▸ Work to be completed
Look through the records below for the word "Base". Report how many lines have it, and only that number.

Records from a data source

● ● ● ●

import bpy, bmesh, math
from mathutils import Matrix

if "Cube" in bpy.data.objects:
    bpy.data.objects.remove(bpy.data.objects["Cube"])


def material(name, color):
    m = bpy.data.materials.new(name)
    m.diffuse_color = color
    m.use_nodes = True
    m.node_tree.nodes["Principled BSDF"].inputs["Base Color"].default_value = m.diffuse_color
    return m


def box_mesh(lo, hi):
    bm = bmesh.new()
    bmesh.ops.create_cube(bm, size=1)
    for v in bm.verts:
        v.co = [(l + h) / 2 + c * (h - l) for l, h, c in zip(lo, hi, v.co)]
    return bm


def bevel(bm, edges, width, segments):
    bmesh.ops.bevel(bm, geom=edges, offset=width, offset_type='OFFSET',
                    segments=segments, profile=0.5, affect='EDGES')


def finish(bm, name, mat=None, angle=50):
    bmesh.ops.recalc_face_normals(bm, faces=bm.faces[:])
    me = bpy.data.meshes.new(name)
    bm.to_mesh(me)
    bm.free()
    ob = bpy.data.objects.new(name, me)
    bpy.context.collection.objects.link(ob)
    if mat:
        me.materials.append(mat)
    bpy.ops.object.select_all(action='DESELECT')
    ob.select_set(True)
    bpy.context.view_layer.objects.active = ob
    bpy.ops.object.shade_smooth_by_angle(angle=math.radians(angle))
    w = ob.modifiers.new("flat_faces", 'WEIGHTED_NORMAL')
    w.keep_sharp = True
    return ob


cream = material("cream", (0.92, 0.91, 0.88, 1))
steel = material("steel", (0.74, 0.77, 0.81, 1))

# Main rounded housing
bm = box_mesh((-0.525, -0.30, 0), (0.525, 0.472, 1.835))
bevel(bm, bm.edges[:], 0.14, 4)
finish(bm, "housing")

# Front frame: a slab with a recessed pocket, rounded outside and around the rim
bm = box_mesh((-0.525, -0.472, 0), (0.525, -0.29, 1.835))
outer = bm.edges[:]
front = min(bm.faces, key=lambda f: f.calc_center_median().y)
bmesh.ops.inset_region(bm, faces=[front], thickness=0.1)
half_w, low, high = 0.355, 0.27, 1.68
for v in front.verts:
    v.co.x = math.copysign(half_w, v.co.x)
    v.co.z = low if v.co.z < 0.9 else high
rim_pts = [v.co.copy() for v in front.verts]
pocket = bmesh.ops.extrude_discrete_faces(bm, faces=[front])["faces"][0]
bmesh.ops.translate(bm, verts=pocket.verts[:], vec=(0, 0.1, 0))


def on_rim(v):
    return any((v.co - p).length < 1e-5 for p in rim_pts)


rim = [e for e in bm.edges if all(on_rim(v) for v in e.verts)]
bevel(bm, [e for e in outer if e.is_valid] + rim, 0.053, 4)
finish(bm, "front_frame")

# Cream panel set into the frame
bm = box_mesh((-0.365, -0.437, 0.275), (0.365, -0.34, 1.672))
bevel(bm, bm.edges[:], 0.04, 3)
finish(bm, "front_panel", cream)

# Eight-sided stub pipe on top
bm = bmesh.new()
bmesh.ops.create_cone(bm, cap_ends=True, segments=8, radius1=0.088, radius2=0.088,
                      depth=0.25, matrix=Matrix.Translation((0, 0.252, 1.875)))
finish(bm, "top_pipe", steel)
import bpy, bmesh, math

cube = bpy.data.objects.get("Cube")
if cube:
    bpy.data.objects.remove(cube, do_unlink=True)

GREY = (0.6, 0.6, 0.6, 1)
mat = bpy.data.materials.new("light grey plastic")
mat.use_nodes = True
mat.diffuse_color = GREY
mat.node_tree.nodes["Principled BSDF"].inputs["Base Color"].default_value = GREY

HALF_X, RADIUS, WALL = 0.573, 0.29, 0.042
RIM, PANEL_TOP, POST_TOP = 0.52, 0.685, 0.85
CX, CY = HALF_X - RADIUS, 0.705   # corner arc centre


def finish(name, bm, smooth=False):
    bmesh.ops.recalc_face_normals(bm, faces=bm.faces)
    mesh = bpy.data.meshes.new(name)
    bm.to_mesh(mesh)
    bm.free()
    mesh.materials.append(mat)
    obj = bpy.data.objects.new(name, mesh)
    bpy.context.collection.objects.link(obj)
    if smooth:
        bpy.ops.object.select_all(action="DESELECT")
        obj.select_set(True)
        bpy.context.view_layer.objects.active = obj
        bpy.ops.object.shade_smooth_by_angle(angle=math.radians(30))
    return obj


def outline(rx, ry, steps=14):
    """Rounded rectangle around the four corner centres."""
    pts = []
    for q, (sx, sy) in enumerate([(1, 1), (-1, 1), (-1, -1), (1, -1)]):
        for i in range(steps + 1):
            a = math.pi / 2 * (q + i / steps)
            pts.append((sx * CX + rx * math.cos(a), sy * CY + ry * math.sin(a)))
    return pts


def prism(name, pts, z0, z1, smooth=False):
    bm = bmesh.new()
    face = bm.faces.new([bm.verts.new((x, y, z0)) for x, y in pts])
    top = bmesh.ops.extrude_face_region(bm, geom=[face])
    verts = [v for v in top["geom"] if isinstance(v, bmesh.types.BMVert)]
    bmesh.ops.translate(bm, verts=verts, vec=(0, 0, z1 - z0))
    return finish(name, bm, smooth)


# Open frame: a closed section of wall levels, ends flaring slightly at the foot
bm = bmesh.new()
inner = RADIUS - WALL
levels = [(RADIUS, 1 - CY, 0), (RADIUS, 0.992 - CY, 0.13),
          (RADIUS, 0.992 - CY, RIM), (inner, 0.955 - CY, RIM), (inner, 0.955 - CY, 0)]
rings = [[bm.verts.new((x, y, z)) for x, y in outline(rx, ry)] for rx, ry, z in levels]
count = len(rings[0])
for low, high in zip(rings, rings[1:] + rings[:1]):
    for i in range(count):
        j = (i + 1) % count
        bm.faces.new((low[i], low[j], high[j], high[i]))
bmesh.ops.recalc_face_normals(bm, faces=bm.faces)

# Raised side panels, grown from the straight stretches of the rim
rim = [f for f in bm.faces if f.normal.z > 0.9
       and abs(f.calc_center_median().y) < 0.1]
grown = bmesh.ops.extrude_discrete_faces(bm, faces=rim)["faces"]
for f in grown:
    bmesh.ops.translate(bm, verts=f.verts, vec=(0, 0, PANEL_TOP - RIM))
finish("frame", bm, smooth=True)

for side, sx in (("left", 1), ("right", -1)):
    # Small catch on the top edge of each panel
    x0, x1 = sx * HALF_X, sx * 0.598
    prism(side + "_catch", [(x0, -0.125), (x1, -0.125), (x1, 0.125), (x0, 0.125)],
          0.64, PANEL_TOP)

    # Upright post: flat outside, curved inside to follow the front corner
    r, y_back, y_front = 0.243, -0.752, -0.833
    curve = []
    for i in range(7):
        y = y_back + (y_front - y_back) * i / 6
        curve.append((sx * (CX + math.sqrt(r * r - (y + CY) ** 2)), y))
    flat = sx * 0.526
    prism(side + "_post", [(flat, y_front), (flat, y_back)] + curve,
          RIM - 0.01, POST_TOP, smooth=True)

● ● ● ●

▸ Exercise result
2